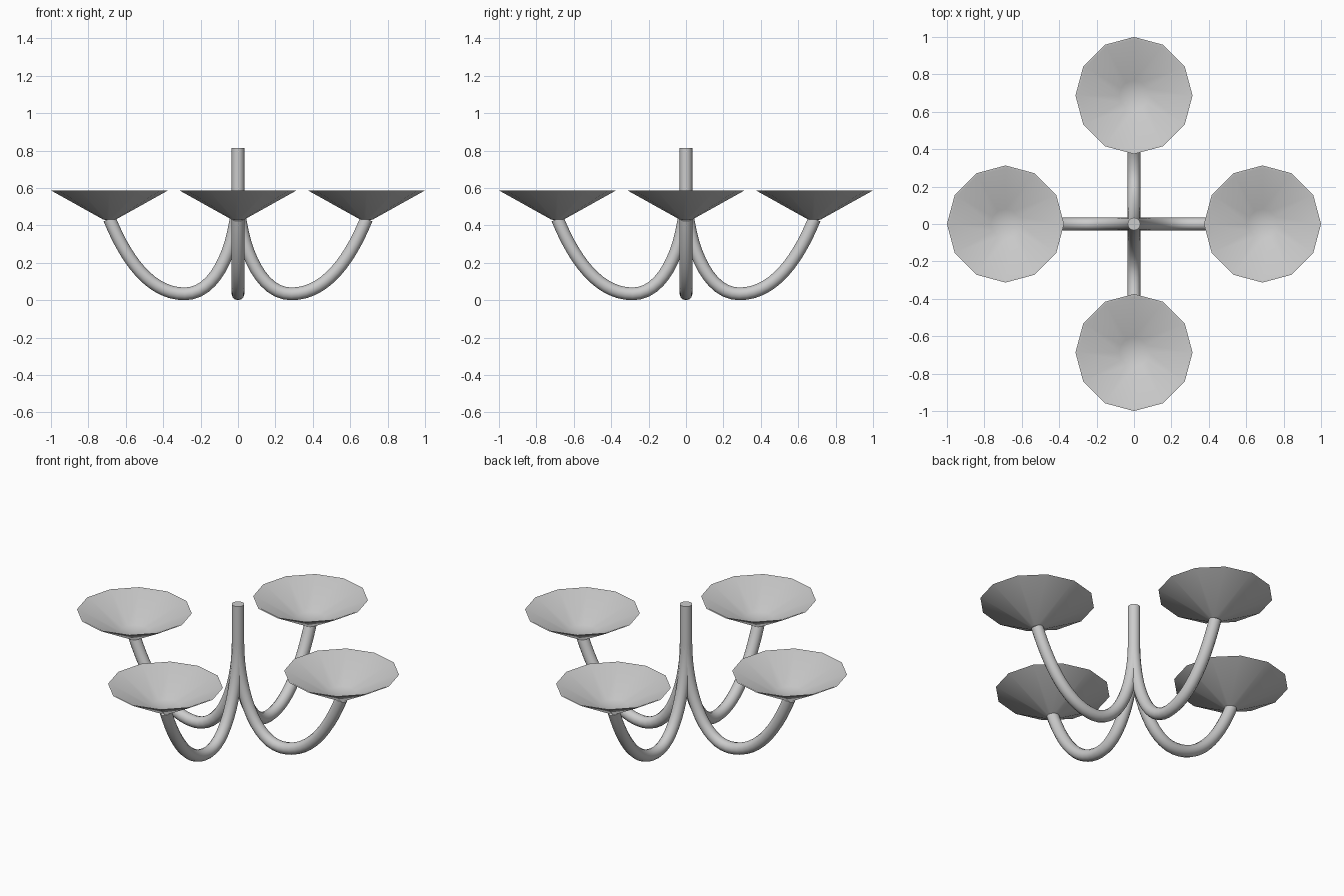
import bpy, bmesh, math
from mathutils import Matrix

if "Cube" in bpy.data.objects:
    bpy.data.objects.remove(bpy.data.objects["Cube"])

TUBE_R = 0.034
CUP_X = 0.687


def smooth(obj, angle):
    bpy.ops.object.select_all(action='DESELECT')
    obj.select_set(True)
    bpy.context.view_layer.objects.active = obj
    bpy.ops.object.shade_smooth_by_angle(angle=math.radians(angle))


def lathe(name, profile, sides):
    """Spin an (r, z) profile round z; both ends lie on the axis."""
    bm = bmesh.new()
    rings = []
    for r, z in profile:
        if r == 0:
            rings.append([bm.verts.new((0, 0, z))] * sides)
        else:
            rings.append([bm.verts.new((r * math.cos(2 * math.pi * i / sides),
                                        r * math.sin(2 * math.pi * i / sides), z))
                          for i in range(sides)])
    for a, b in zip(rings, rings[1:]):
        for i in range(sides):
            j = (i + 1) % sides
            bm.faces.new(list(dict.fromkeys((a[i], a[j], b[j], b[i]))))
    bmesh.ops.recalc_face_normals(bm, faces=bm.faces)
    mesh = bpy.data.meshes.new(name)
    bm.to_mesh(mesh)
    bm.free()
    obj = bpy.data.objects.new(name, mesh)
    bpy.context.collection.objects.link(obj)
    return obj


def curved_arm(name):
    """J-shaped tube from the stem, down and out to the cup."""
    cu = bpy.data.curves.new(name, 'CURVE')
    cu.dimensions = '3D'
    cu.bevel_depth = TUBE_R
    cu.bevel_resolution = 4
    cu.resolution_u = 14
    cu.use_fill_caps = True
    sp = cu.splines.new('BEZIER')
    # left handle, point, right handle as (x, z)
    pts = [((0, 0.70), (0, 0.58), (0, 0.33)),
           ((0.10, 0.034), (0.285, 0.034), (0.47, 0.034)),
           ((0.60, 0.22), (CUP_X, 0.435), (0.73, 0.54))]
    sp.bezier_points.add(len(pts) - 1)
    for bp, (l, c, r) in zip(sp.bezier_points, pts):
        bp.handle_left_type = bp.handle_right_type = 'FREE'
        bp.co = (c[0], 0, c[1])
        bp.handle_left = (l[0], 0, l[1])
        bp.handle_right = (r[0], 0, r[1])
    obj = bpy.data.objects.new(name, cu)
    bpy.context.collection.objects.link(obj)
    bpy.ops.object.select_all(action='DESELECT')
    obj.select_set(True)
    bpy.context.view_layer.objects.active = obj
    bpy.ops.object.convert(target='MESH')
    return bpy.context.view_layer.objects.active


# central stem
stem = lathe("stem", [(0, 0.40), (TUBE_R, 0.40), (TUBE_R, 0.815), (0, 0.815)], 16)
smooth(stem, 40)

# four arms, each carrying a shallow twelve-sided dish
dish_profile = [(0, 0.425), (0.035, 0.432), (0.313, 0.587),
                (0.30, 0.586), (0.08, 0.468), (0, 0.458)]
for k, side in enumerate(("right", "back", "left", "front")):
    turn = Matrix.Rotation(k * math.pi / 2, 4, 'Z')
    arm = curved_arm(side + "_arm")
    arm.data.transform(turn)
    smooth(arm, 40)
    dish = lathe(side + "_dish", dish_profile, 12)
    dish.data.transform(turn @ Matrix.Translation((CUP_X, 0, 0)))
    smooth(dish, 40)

:::

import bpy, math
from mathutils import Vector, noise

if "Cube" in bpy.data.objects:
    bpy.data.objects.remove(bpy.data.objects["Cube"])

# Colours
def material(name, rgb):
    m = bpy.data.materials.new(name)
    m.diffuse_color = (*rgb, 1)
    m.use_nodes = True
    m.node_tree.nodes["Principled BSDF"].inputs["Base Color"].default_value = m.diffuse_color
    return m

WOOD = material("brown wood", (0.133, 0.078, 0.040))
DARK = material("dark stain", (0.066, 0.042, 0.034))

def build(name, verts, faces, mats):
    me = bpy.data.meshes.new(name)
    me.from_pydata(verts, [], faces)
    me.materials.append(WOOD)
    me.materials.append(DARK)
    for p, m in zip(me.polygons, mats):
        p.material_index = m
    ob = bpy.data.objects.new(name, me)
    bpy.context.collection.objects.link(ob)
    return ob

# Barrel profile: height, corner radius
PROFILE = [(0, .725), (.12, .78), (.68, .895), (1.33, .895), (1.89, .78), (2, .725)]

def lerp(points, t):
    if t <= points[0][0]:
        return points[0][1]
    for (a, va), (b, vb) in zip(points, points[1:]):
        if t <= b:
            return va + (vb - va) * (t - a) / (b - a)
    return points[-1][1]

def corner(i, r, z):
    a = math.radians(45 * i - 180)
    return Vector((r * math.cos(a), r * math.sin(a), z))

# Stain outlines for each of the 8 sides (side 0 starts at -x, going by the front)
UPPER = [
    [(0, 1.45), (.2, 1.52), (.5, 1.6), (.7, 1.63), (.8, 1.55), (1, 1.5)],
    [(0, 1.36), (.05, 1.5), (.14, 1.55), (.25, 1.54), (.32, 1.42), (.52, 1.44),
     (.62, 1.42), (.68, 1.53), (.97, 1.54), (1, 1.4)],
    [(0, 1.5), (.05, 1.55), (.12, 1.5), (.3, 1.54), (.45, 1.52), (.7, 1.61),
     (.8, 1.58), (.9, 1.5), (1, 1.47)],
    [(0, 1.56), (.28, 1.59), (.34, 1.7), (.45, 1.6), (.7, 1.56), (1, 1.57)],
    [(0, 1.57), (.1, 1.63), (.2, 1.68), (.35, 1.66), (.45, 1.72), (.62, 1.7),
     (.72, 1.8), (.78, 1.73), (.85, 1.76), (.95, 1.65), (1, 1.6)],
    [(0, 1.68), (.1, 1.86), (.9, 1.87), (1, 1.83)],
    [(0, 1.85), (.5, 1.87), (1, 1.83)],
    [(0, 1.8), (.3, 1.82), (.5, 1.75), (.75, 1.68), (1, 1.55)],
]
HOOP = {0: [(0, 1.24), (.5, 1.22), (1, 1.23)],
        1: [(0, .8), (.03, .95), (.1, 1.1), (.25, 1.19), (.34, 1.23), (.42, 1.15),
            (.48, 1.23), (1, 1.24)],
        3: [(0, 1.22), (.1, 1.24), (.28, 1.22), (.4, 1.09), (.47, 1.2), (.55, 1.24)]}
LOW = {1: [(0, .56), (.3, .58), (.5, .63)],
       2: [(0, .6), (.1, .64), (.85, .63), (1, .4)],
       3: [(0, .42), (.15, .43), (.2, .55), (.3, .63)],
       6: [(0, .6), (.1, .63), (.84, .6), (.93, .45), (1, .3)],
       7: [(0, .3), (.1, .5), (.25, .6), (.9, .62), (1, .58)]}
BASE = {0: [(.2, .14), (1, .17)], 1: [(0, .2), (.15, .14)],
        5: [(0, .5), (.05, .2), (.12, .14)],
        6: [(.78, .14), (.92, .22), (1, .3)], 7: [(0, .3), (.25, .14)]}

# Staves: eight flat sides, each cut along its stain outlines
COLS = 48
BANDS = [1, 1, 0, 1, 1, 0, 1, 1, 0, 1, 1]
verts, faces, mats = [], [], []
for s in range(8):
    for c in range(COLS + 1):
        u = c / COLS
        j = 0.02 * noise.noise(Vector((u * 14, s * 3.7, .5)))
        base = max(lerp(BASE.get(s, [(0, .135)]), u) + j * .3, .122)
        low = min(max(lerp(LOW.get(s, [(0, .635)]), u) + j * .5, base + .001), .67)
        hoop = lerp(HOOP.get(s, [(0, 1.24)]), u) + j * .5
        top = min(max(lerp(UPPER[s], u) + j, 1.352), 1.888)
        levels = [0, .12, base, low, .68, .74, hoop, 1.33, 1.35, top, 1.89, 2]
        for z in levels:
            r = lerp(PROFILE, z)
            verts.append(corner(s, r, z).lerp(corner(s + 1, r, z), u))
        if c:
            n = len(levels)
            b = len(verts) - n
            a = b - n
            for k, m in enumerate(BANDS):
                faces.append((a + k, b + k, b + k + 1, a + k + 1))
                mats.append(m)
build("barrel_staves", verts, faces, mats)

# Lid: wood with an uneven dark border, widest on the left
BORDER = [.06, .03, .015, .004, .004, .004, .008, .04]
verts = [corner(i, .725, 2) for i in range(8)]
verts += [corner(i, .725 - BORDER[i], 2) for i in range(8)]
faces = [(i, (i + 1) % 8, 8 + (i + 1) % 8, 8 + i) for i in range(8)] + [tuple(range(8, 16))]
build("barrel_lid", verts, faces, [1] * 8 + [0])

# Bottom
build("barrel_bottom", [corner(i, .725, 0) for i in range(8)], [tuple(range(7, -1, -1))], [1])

:::

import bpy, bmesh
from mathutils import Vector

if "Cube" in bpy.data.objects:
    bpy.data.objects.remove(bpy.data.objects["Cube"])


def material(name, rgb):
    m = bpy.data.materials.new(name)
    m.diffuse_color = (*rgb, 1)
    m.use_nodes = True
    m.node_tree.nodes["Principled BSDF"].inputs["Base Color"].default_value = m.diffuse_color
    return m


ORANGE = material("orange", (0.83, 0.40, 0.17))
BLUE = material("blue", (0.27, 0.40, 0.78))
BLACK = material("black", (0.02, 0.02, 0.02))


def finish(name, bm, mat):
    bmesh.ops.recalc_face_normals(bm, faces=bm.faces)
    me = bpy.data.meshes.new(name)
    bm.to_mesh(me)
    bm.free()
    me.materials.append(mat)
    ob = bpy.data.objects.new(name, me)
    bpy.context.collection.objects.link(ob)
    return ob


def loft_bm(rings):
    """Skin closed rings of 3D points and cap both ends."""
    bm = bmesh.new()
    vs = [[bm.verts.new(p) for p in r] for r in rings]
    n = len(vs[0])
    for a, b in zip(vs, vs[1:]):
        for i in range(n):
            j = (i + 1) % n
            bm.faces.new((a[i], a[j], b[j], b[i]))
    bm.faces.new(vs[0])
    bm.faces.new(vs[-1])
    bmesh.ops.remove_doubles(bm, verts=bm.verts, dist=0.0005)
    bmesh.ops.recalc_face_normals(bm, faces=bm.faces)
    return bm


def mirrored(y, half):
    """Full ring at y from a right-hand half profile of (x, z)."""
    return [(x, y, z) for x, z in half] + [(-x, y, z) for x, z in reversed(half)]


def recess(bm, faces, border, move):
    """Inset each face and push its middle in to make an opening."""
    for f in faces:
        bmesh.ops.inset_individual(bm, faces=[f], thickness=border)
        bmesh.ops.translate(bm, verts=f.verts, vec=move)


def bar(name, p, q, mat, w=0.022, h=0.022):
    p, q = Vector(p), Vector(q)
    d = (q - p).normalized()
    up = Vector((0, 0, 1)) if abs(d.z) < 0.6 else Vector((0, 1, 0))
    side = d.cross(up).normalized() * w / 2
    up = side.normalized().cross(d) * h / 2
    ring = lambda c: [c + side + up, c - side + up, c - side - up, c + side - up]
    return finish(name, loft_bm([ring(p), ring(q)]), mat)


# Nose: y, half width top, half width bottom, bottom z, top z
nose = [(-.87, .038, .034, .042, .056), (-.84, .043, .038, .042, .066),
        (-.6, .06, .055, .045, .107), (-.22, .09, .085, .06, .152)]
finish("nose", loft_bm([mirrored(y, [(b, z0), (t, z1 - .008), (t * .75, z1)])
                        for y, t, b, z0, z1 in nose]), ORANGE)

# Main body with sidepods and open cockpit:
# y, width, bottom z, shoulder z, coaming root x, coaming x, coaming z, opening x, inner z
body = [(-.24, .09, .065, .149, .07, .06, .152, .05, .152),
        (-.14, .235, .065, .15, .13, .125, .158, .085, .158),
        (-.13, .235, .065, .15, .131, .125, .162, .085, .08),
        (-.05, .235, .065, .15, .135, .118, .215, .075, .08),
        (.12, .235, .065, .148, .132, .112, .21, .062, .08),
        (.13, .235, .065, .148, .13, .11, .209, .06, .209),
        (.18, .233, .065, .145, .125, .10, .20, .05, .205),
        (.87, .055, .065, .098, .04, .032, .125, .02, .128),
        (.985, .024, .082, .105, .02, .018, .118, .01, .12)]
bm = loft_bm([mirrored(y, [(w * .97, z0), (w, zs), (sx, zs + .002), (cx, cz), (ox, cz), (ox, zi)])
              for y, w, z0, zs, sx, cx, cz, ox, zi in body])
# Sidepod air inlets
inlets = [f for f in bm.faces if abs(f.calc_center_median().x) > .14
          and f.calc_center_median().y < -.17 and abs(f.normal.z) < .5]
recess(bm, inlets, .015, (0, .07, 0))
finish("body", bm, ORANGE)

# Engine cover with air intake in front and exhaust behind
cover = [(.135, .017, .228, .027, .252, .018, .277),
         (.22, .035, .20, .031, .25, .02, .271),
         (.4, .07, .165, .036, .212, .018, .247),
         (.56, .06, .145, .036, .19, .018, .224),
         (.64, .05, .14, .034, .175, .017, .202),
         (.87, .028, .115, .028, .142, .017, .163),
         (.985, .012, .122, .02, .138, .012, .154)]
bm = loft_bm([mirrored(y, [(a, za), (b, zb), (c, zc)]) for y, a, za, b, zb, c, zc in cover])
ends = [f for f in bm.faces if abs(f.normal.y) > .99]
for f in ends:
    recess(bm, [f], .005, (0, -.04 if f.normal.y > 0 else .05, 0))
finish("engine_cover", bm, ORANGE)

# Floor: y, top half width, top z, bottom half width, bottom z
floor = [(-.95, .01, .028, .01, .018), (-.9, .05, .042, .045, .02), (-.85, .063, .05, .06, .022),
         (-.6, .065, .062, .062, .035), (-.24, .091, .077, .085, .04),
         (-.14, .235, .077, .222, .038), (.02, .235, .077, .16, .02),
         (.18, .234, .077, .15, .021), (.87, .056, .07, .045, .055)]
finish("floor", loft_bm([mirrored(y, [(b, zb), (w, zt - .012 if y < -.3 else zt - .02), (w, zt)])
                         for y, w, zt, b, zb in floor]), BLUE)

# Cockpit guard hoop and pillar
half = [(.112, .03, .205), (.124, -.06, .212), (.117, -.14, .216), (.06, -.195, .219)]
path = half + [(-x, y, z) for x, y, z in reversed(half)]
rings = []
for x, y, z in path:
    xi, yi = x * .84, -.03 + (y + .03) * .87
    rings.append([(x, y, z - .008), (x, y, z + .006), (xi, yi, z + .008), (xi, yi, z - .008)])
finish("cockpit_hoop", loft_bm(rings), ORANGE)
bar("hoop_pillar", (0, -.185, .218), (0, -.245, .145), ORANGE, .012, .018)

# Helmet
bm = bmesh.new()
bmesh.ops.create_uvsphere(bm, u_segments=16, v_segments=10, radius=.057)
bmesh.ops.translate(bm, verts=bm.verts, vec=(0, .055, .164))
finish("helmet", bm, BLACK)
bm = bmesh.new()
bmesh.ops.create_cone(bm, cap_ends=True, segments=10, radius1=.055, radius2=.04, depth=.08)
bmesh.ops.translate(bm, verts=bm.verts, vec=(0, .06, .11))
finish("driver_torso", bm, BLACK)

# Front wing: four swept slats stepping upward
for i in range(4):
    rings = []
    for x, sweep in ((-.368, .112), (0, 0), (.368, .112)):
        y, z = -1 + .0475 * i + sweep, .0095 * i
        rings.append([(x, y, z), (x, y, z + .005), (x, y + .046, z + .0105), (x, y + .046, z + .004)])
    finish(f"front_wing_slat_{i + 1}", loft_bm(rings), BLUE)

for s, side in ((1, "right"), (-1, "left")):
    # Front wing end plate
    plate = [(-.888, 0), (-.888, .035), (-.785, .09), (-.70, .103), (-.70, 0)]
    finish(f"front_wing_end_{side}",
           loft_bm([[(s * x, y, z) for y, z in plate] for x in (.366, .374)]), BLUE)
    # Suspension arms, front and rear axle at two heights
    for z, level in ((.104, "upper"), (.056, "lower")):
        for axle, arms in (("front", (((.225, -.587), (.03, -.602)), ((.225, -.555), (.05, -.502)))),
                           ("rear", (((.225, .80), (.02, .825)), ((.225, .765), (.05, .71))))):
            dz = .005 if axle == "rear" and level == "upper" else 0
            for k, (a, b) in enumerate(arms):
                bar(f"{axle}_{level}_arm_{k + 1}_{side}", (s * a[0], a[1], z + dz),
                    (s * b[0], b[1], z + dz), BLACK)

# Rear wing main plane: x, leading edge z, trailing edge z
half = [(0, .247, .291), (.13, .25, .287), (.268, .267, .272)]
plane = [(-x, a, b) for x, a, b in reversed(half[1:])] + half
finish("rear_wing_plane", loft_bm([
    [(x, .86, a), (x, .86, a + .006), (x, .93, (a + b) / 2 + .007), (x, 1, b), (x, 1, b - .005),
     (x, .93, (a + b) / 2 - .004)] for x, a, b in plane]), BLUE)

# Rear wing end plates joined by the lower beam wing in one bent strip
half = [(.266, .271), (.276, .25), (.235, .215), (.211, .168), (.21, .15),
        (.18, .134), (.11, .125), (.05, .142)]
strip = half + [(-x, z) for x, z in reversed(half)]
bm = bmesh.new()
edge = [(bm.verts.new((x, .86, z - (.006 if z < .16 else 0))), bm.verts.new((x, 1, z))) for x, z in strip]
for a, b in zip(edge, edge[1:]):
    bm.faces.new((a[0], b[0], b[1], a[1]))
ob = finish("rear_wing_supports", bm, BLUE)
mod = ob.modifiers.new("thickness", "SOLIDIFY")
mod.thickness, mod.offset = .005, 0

:::

**What you have to do**: Find where the line with "j = (i + 1) % sides" sits in the material above, then copy exactly from it through the line with "cu.bevel_depth = TUBE_R". Add no other line.

**Output of the exercise**:
            j = (i + 1) % sides
            bm.faces.new(list(dict.fromkeys((a[i], a[j], b[j], b[i]))))
    bmesh.ops.recalc_face_normals(bm, faces=bm.faces)
    mesh = bpy.data.meshes.new(name)
    bm.to_mesh(mesh)
    bm.free()
    obj = bpy.data.objects.new(name, mesh)
    bpy.context.collection.objects.link(obj)
    return obj


def curved_arm(name):
    """J-shaped tube from the stem, down and out to the cup."""
    cu = bpy.data.curves.new(name, 'CURVE')
    cu.dimensions = '3D'
    cu.bevel_depth = TUBE_R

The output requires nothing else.